§ Task statement:
Please write out exactly the lines of the data below from the line holding "bm.faces.new(rings[0])" through the line holding "# Flat outline given thickness", and leave out the rest.

___ Supplied material

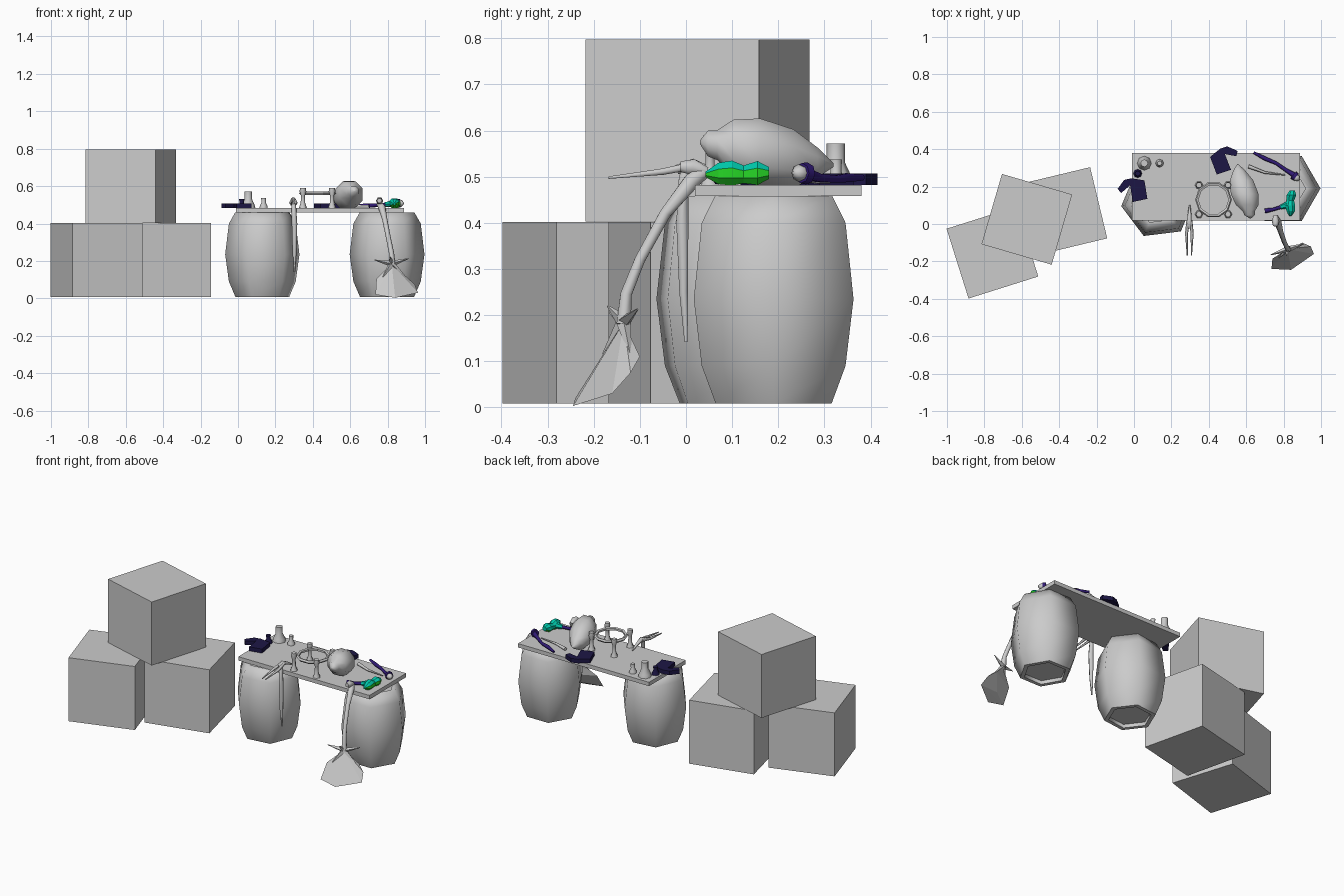
import bpy, bmesh, math
from mathutils import Vector, Matrix

old = bpy.data.objects.get("Cube")
if old:
    bpy.data.objects.remove(old)


def material(name, rgb):
    m = bpy.data.materials.new(name)
    m.use_nodes = True
    m.diffuse_color = (*rgb, 1)
    m.node_tree.nodes["Principled BSDF"].inputs["Base Color"].default_value = (*rgb, 1)
    return m


GREY = material("plain grey", (0.6, 0.6, 0.6))
NAVY = material("dark navy", (0.012, 0.008, 0.06))
PURPLE = material("deep purple", (0.03, 0.01, 0.18))
TEAL = material("teal", (0.0, 0.6, 0.42))
GREEN = material("bright green", (0.02, 0.7, 0.02))


def finish(name, bm, mats, smooth=None):
    bmesh.ops.recalc_face_normals(bm, faces=bm.faces)
    mesh = bpy.data.meshes.new(name)
    bm.to_mesh(mesh)
    bm.free()
    ob = bpy.data.objects.new(name, mesh)
    bpy.context.collection.objects.link(ob)
    for m in mats:
        mesh.materials.append(m)
    if smooth:
        bpy.ops.object.select_all(action='DESELECT')
        ob.select_set(True)
        bpy.context.view_layer.objects.active = ob
        bpy.ops.object.shade_smooth_by_angle(angle=math.radians(smooth))
    return ob


def box(name, centre, size, turn=0, mat=GREY):
    bm = bmesh.new()
    bmesh.ops.create_cube(bm, size=1, matrix=Matrix.LocRotScale(
        Vector(centre), Matrix.Rotation(math.radians(turn), 3, 'Z'), Vector(size)))
    return finish(name, bm, [mat])


# Rings of the given radii along a path; a fixed axis gives a turned shape
def sweep(name, path, radii, mat=GREY, sides=6, axis=None, spin=0, smooth=65, flat=1):
    bm = bmesh.new()
    path = [Vector(p) for p in path]
    rings = []
    for i, (p, r) in enumerate(zip(path, radii)):
        t = Vector(axis) if axis else path[min(i + 1, len(path) - 1)] - path[max(i - 1, 0)]
        t.normalize()
        u = Vector((1, 0, 0)) if abs(t.x) < 0.8 else Vector((0, 1, 0))
        u = (u - t * u.dot(t)).normalized()
        v = t.cross(u)
        angles = [math.radians(spin) + math.tau * k / sides for k in range(sides)]
        rings.append([bm.verts.new(p + r * (u * math.cos(a) + v * flat * math.sin(a)))
                      for a in angles])
    for a, b in zip(rings, rings[1:]):
        for k in range(sides):
            n = (k + 1) % sides
            bm.faces.new((a[k], a[n], b[n], b[k]))
    bm.faces.new(rings[0])
    bm.faces.new(rings[-1])
    return finish(name, bm, [mat], smooth)


def turned(name, x, y, profile, mat=GREY, sides=8, spin=0, smooth=65):
    return sweep(name, [(x, y, z) for r, z in profile], [r for r, z in profile],
                 mat, sides, (0, 0, 1), spin, smooth)


# Flat outline given thickness
def slab(name, outline, z0, z1, mat):
    bm = bmesh.new()
    f = bm.faces.new([bm.verts.new((x, y, z0)) for x, y in outline])
    new = bmesh.ops.extrude_face_region(bm, geom=[f])["geom"]
    bmesh.ops.translate(bm, vec=(0, 0, z1 - z0),
                        verts=[g for g in new if isinstance(g, bmesh.types.BMVert)])
    return finish(name, bm, [mat])


# Stacked crates
for name, x, y, z, turn in (("left_crate", -0.757, -0.153, 0.205, 17.5),
                            ("right_crate", -0.379, 0.068, 0.205, 13.5),
                            ("top_crate", -0.573, 0.025, 0.6, -16.3)):
    box(name, (x, y, z), (0.391, 0.391, 0.394), turn)

# Table on two barrels with recessed ends
box("table_top", (0.438, 0.2, 0.47), (0.9, 0.36, 0.024))
barrel = [(0.12, 0.03), (0.12, 0.008), (0.145, 0.008), (0.18, 0.09), (0.2, 0.235),
          (0.18, 0.4), (0.147, 0.458), (0.12, 0.458), (0.12, 0.435)]
turned("right_barrel", 0.797, 0.19, barrel, sides=6)
turned("left_barrel", 0.13, 0.12, barrel, sides=6, spin=7)

# Bottles
turned("tall_bottle", 0.055, 0.325, [(0.038, 0.482), (0.034, 0.5), (0.02, 0.53), (0.02, 0.572)])
turned("small_bottle", 0.137, 0.325, [(0.022, 0.482), (0.02, 0.495), (0.012, 0.51), (0.013, 0.537)])
turned("dark_bottle", 0.02, 0.27, [(0.023, 0.482), (0.02, 0.495), (0.012, 0.51), (0.014, 0.53)], NAVY)

# Ring stand
cx, cy = 0.425, 0.13
bpy.ops.mesh.primitive_torus_add(location=(cx, cy, 0.562), major_segments=10, minor_segments=5,
                                 major_radius=0.088, minor_radius=0.01)
ring = bpy.context.object
ring.name = "stand_ring"
ring.data.materials.append(GREY)
for k in range(4):
    a = math.radians(45 + 90 * k)
    turned("stand_leg", cx + 0.11 * math.cos(a), cy + 0.11 * math.sin(a),
           [(0.022, 0.482), (0.012, 0.51), (0.011, 0.55), (0.018, 0.57), (0.016, 0.59)], sides=6)

# Lumpy sack with pointed ends
start, end = Vector((0.622, 0.03, 0.575)), Vector((0.555, 0.32, 0.525))
steps = [(0, 0.004), (0.06, 0.03), (0.13, 0.035), (0.25, 0.066), (0.45, 0.08),
         (0.7, 0.068), (0.88, 0.035), (1, 0.004)]
sweep("sack", [start.lerp(end, t) for t, r in steps], [r for t, r in steps],
      sides=8, axis=(0, 1, 0), spin=22.5, smooth=75)

# Gloves: cuff, palm and bent fingers
glove = [(-0.04, -0.05), (0.04, -0.05), (0.035, 0.04), (0.09, 0.01), (0.105, 0.035),
         (0.06, 0.075), (0.02, 0.075), (-0.045, 0.05)]
for name, x, y, turn, flip in (("right_glove", 0.022, 0.175, 12, -1),
                               ("left_glove", 0.465, 0.325, 18, 1)):
    c, s = math.cos(math.radians(turn)), math.sin(math.radians(turn))
    pts = [(flip * px, py) for px, py in glove]
    slab(name, [(x + c * px - s * py, y + s * px + c * py) for px, py in pts], 0.482, 0.507, NAVY)

# Curved wand with a knob, and a slim rod beside it
sweep("wand_handle", [(0.64, 0.382, 0.498), (0.7, 0.35, 0.498), (0.76, 0.325, 0.495),
                      (0.81, 0.29, 0.497), (0.855, 0.262, 0.505)],
      [0.007, 0.011, 0.009, 0.01, 0.014], PURPLE)
sweep("wand_collar", [(0.852, 0.262, 0.507), (0.866, 0.25, 0.508)], [0.024, 0.022], PURPLE, 8)
sweep("wand_knob", [(0.862, 0.252, 0.508), (0.872, 0.244, 0.508), (0.884, 0.236, 0.508)],
      [0.016, 0.019, 0.006], GREY, 8)
sweep("slim_rod", [(0.612, 0.308, 0.494), (0.7, 0.275, 0.492), (0.81, 0.262, 0.492)],
      [0.01, 0.007, 0.003])

# Mallet: gem head, lower outer side green
head = sweep("mallet_head", [(0.836, 0.042, 0.505), (0.838, 0.07, 0.507), (0.835, 0.1, 0.508),
                             (0.836, 0.125, 0.505), (0.842, 0.155, 0.508), (0.846, 0.18, 0.508)],
             [0.006, 0.025, 0.029, 0.021, 0.028, 0.014], TEAL, 8, (0, 1, 0), 22.5, 20)
head.data.materials.append(GREEN)
for f in head.data.polygons:
    if f.normal.x > 0.3 and f.normal.z < 0.5 or f.normal.z < -0.3:
        f.material_index = 1
sweep("mallet_socket", [(0.785, 0.09, 0.502), (0.815, 0.1, 0.506), (0.84, 0.11, 0.507)],
      [0.012, 0.018, 0.022], TEAL, smooth=20)
sweep("mallet_handle", [(0.7, 0.07, 0.495), (0.745, 0.078, 0.498), (0.79, 0.092, 0.502)],
      [0.013, 0.009, 0.01], PURPLE)

# Tongs hooked over the table edge
sweep("tongs_hanging_arm", [(0.302, 0.0, 0.142), (0.302, -0.005, 0.25), (0.302, -0.008, 0.4),
                            (0.298, -0.005, 0.5), (0.296, 0.015, 0.53)],
      [0.004, 0.011, 0.015, 0.012, 0.011])
sweep("tongs_table_arm", [(0.296, -0.02, 0.515), (0.296, 0.015, 0.528), (0.297, 0.06, 0.51),
                          (0.298, 0.1, 0.49)], [0.012, 0.013, 0.009, 0.004])
for side in (-1, 1):
    sweep("tongs_prong", [(0.296 + side * 0.006, 0.02, 0.525), (0.296 + side * 0.015, -0.05, 0.511),
                          (0.296 + side * 0.011, -0.168, 0.498)], [0.01, 0.008, 0.003])

# Shovel leaning on the table: bent shaft, knob, star collar, fan blade
sweep("shovel_shaft", [(0.756, 0.035, 0.507), (0.768, 0.012, 0.49), (0.785, -0.045, 0.42),
                       (0.805, -0.1, 0.32), (0.82, -0.13, 0.245), (0.825, -0.135, 0.18)],
      [0.017, 0.02, 0.014, 0.013, 0.014, 0.018])
sweep("shovel_knob", [(0.756, -0.012, 0.522), (0.757, 0.015, 0.521), (0.757, 0.045, 0.51)],
      [0.013, 0.02, 0.012])
hub = (0.822, -0.135, 0.185)
for tip in ((0.73, -0.165, 0.205), (0.912, -0.105, 0.213), (0.815, -0.17, 0.22),
            (0.775, -0.18, 0.115), (0.9, -0.12, 0.11)):
    sweep("shovel_spike", [hub, tip], [0.016, 0.002], sides=4)
bm = bmesh.new()
for p in (hub, (0.74, -0.185, 0.105), (0.735, -0.24, 0.02), (0.84, -0.245, 0.003),
          (0.962, -0.16, 0.03), (0.945, -0.12, 0.075), (0.9, -0.1, 0.11), (0.84, -0.16, 0.1),
          (0.83, -0.18, 0.04)):
    bm.verts.new(p)
bmesh.ops.convex_hull(bm, input=bm.verts)
finish("shovel_blade", bm, [GREY])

______

§ Result:
    bm.faces.new(rings[0])
    bm.faces.new(rings[-1])
    return finish(name, bm, [mat], smooth)


def turned(name, x, y, profile, mat=GREY, sides=8, spin=0, smooth=65):
    return sweep(name, [(x, y, z) for r, z in profile], [r for r, z in profile],
                 mat, sides, (0, 0, 1), spin, smooth)


# Flat outline given thickness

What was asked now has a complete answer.